Stored items:
►

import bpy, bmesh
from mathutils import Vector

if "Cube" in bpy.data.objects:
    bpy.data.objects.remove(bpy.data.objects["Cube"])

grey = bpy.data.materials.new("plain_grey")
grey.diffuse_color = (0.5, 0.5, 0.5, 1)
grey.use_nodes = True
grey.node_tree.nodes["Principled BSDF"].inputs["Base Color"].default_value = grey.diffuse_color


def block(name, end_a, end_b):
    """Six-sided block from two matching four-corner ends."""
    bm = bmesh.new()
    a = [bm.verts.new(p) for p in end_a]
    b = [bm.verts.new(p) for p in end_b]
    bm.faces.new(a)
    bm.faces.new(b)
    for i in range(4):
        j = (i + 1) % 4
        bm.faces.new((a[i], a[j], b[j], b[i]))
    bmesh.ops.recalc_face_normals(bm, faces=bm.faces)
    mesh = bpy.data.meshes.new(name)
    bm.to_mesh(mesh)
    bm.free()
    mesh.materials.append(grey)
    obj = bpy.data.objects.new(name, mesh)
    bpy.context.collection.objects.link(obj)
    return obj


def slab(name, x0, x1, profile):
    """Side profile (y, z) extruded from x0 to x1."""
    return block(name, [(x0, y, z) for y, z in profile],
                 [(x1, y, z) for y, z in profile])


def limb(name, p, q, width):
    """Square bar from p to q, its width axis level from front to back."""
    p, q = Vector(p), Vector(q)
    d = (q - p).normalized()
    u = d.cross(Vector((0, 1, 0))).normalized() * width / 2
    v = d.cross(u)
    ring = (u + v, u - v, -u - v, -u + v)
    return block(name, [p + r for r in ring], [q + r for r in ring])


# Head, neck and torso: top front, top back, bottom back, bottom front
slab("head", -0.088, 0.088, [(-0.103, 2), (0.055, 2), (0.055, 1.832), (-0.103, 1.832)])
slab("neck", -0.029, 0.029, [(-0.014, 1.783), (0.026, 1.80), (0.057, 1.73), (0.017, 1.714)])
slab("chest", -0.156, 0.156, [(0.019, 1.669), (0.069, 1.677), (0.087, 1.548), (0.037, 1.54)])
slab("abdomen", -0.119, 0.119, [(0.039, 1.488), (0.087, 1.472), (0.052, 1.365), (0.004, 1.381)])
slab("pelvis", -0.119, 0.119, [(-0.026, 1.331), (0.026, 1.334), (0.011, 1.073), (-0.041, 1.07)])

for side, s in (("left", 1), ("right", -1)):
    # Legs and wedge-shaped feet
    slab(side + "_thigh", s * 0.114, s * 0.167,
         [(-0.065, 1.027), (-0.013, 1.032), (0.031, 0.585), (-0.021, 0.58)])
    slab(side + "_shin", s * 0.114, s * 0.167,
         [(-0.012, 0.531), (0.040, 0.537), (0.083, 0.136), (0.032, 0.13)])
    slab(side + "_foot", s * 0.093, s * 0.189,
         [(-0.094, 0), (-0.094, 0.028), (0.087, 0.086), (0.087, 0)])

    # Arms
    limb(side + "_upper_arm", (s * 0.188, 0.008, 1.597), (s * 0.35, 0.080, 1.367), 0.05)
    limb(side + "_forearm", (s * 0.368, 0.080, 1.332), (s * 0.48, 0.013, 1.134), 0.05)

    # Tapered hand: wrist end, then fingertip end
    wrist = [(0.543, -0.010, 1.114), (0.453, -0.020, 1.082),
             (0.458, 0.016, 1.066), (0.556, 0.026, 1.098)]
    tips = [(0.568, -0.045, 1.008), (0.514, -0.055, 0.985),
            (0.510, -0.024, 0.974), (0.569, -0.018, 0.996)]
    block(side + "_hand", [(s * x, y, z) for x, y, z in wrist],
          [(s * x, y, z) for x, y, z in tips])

◄
►

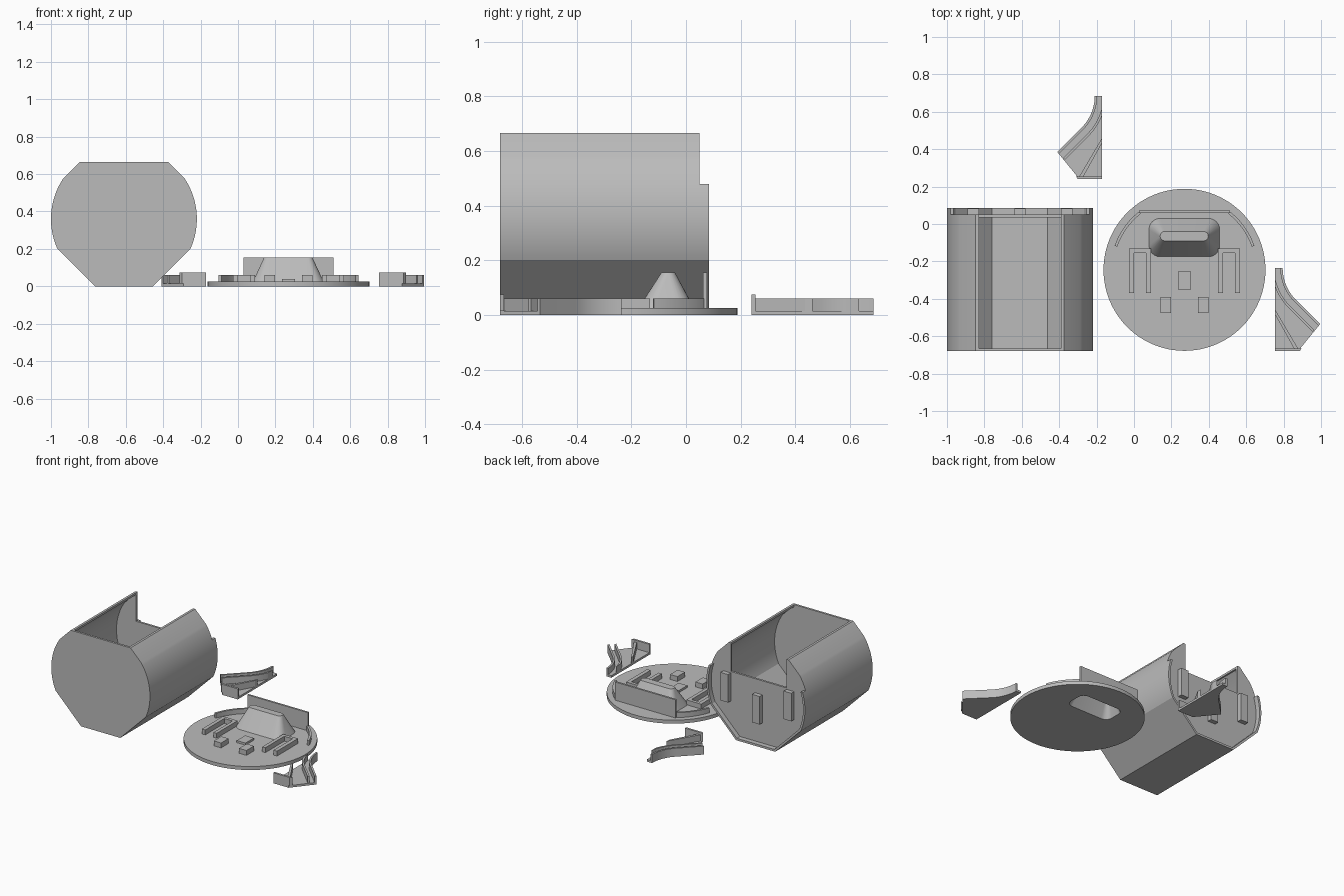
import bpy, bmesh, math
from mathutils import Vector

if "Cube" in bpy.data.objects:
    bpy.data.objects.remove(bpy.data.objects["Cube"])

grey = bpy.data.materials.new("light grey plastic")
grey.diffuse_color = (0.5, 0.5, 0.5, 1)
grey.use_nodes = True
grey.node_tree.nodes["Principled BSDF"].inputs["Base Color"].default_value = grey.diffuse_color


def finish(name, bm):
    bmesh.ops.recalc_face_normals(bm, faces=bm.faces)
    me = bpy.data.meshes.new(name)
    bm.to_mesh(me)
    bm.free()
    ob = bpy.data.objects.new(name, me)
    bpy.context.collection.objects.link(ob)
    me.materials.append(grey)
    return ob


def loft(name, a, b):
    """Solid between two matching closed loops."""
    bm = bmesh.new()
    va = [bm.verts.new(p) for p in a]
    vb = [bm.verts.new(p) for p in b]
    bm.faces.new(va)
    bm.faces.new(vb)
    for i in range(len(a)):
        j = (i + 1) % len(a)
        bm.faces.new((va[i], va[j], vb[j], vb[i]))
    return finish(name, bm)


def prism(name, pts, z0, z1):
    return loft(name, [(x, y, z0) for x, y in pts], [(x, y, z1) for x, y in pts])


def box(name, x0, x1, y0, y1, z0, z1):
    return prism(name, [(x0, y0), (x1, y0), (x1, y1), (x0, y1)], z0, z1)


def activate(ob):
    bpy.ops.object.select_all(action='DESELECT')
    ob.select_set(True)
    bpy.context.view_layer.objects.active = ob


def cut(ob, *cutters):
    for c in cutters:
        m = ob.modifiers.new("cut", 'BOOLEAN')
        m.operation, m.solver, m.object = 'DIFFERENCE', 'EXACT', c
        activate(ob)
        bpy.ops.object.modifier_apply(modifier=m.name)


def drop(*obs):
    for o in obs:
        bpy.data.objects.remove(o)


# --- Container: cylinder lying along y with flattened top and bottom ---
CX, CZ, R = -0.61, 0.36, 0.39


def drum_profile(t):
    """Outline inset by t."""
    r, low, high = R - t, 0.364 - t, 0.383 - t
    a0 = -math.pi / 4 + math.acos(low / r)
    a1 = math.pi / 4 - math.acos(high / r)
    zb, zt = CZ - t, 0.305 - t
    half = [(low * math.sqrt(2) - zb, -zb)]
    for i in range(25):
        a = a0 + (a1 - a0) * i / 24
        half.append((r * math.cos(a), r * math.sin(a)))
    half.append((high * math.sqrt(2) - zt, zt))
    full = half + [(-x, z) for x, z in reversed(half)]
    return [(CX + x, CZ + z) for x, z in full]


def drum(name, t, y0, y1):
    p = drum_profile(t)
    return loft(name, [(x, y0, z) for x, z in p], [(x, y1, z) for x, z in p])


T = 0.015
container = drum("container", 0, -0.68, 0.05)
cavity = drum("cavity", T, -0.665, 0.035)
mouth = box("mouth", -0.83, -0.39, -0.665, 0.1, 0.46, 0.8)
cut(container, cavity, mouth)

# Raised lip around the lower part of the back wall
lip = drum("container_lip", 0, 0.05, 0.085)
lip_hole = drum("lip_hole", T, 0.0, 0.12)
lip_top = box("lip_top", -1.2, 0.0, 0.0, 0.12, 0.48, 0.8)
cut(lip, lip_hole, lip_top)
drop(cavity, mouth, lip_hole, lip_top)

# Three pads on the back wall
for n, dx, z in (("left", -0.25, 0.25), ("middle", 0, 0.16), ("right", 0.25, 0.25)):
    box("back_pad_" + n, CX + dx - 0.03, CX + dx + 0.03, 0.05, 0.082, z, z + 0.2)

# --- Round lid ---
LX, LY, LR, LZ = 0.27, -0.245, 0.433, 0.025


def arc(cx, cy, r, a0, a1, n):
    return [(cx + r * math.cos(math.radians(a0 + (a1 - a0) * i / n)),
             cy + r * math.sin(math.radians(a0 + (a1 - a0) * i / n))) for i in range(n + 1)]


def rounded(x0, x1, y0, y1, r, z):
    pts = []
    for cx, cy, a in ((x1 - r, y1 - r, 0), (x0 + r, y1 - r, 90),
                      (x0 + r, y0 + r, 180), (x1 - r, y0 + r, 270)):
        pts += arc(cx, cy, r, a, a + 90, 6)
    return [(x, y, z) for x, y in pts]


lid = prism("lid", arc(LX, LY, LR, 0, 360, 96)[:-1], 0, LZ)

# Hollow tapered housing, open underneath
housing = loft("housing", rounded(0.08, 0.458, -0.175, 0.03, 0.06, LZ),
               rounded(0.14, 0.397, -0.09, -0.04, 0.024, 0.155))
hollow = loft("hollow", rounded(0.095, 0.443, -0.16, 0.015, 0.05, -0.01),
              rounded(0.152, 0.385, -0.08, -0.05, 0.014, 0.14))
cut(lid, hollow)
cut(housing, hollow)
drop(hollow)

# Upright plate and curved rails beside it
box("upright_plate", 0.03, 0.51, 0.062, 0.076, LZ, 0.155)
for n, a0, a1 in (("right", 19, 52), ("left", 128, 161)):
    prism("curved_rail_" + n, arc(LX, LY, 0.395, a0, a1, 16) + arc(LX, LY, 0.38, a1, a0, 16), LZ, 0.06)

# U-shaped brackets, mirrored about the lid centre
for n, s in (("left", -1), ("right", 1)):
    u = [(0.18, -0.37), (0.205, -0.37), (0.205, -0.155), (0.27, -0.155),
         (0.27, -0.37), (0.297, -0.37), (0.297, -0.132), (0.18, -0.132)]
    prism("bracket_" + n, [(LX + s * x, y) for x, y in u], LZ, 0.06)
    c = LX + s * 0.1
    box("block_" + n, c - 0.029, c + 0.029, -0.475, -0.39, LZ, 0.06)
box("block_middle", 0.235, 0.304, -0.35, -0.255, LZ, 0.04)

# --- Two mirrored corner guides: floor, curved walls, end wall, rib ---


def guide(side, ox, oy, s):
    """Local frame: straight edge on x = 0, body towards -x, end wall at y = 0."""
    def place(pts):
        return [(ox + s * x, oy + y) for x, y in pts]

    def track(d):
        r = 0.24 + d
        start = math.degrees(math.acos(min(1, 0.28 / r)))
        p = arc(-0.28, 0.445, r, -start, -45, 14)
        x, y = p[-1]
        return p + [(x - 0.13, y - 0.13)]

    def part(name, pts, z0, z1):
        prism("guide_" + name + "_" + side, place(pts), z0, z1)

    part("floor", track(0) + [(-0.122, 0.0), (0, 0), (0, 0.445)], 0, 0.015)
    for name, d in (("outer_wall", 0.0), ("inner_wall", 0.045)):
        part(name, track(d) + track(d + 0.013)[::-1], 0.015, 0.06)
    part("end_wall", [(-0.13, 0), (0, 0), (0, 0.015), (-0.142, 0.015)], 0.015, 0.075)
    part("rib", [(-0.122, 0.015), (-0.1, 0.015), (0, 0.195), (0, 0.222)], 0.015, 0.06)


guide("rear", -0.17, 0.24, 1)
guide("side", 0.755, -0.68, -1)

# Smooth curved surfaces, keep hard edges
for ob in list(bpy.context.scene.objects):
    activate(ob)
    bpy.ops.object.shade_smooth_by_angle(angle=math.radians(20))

◄

Where a line above holds the string "range", copy that line.

**FINAL ANSWER**
    for i in range(4):
    for i in range(len(a)):
    for i in range(25):
             cy + r * math.sin(math.radians(a0 + (a1 - a0) * i / n))) for i in range(n + 1)]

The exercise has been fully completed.